In the Globe and Mail for Wednesday, August 31 of this year I encountered a piece by the African American sociologist of sport, Harry Edwards, on quarterback Colin Kaepernick’s refusal to stand for the American national anthem. The piece was encouragingly framed as a contribution on “Human Rights,” and entitled “Silence is the enemy.” Dr.
By Len Findlay / Posted Friday September 23, 2016
It is that time of the year again. School has begun, and rules are being made, left, right and centre. Some of us are feeling the relief of sending children and grandchildren off to learn and have fun – and also to get a bit of distance from the “Why? Why? Why?”
Library and information workers use their education and experience to support intellectual freedom and address social concerns, such as by lobbying for copyright reform for peoples with print disabilities, exposing how commercial Internet filters are biased against sexual and gender minorities, collaborating with social workers on library services for homeless people, and fighting to safeguard cultural heritage in the context of war, conflict, and genocide. Sometimes their work comes down to a single word.
If asked to use the words “the police” and “freedom of expression” in a constructive sentence, I would guess 9 out of 10 Canadians would come up with something like: “It’s essential that the police not violate our freedom of expression.” And this spring-to-mind sentence is obviously true. Less obvious perhaps is that it also essential that the police themselves are able to exercise their right of free expression and that our own information rights factor into the issue of police expression.
By / Posted Thursday September 8, 2016

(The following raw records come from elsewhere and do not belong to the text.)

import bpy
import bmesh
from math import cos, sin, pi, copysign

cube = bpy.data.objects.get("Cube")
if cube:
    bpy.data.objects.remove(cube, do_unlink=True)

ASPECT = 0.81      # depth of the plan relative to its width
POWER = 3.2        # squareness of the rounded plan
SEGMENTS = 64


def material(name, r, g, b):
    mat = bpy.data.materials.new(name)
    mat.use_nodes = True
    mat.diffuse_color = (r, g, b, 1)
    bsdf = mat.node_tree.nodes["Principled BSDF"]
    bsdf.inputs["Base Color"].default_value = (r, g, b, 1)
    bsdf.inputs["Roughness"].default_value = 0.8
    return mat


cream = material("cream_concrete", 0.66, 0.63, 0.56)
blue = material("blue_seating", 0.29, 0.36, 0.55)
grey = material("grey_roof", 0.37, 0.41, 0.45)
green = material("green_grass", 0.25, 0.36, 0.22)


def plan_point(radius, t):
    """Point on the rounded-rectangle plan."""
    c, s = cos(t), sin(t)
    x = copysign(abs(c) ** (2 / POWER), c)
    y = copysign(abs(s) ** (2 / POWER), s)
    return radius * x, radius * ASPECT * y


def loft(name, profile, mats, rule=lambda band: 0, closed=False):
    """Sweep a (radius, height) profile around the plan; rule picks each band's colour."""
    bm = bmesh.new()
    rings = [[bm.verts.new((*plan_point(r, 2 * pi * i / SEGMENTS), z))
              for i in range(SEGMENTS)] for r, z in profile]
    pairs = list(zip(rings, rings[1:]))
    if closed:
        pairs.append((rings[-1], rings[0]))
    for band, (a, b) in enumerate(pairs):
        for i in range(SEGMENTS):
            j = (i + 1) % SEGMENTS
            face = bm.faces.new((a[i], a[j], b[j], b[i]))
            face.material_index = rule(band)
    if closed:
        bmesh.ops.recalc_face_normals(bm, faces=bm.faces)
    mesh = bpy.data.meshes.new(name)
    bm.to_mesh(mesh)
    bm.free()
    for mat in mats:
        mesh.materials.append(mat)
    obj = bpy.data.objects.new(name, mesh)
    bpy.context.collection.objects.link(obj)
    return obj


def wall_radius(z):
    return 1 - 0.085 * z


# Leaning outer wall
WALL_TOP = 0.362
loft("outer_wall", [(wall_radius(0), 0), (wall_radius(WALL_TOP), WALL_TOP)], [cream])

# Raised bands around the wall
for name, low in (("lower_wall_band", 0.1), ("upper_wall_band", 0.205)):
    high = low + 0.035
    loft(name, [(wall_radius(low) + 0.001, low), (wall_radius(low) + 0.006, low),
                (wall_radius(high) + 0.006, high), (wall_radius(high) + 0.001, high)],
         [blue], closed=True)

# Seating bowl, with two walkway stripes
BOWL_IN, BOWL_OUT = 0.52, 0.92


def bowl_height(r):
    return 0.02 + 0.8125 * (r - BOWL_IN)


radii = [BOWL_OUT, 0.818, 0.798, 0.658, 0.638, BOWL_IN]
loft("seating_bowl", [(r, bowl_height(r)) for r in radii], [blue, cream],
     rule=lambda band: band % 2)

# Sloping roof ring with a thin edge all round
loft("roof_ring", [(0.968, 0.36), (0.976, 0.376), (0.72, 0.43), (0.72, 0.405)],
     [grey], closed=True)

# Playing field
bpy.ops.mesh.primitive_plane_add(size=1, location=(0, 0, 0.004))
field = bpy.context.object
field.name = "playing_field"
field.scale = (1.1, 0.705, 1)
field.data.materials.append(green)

What do you do when uninvited guests crash your party and say really offensive things? Asking them to leave is one strategy. What if they arrive masked, disguising their true purposes, and your party is an annual parade through the streets of downtown Toronto? In the case of two plaintiffs in a class action lawsuit, you sue for $104 million in damages for tortious defamation, civil conspiracy and intentional infliction of mental distress. Free speech folks should be concerned about having recourse to such litigation techniques as a response to offensive speech.